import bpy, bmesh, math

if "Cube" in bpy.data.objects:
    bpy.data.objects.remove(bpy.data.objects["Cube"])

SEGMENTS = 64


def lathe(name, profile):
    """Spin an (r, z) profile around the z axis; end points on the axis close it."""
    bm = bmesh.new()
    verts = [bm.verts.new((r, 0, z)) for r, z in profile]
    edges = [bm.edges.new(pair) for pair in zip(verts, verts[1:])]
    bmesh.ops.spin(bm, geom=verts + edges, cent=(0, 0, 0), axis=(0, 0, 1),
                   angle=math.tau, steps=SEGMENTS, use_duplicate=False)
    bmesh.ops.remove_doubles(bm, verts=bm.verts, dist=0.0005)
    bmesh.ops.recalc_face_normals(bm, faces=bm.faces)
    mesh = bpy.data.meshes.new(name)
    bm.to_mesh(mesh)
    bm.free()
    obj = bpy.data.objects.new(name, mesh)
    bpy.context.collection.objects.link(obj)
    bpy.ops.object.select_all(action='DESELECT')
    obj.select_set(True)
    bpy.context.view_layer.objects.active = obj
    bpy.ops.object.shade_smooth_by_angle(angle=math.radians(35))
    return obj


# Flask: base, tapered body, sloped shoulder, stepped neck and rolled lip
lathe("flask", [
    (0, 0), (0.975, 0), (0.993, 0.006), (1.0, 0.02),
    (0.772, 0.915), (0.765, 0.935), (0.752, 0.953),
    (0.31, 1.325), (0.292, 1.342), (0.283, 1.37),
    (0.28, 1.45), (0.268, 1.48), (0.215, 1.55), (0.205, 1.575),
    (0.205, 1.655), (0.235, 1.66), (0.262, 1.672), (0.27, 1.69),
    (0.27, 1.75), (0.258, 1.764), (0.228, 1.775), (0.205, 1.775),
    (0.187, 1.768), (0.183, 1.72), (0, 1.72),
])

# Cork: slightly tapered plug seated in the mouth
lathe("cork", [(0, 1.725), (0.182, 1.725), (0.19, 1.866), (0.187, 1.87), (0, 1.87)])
======
-- WHAT THE TASK REQUIRES --
Only an exact copy of the entries above will do.

-- WRITTEN REPLY --
import bpy, bmesh, math

if "Cube" in bpy.data.objects:
    bpy.data.objects.remove(bpy.data.objects["Cube"])

SEGMENTS = 64


def lathe(name, profile):
    """Spin an (r, z) profile around the z axis; end points on the axis close it."""
    bm = bmesh.new()
    verts = [bm.verts.new((r, 0, z)) for r, z in profile]
    edges = [bm.edges.new(pair) for pair in zip(verts, verts[1:])]
    bmesh.ops.spin(bm, geom=verts + edges, cent=(0, 0, 0), axis=(0, 0, 1),
                   angle=math.tau, steps=SEGMENTS, use_duplicate=False)
    bmesh.ops.remove_doubles(bm, verts=bm.verts, dist=0.0005)
    bmesh.ops.recalc_face_normals(bm, faces=bm.faces)
    mesh = bpy.data.meshes.new(name)
    bm.to_mesh(mesh)
    bm.free()
    obj = bpy.data.objects.new(name, mesh)
    bpy.context.collection.objects.link(obj)
    bpy.ops.object.select_all(action='DESELECT')
    obj.select_set(True)
    bpy.context.view_layer.objects.active = obj
    bpy.ops.object.shade_smooth_by_angle(angle=math.radians(35))
    return obj


# Flask: base, tapered body, sloped shoulder, stepped neck and rolled lip
lathe("flask", [
    (0, 0), (0.975, 0), (0.993, 0.006), (1.0, 0.02),
    (0.772, 0.915), (0.765, 0.935), (0.752, 0.953),
    (0.31, 1.325), (0.292, 1.342), (0.283, 1.37),
    (0.28, 1.45), (0.268, 1.48), (0.215, 1.55), (0.205, 1.575),
    (0.205, 1.655), (0.235, 1.66), (0.262, 1.672), (0.27, 1.69),
    (0.27, 1.75), (0.258, 1.764), (0.228, 1.775), (0.205, 1.775),
    (0.187, 1.768), (0.183, 1.72), (0, 1.72),
])

# Cork: slightly tapered plug seated in the mouth
lathe("cork", [(0, 1.725), (0.182, 1.725), (0.19, 1.866), (0.187, 1.87), (0, 1.87)])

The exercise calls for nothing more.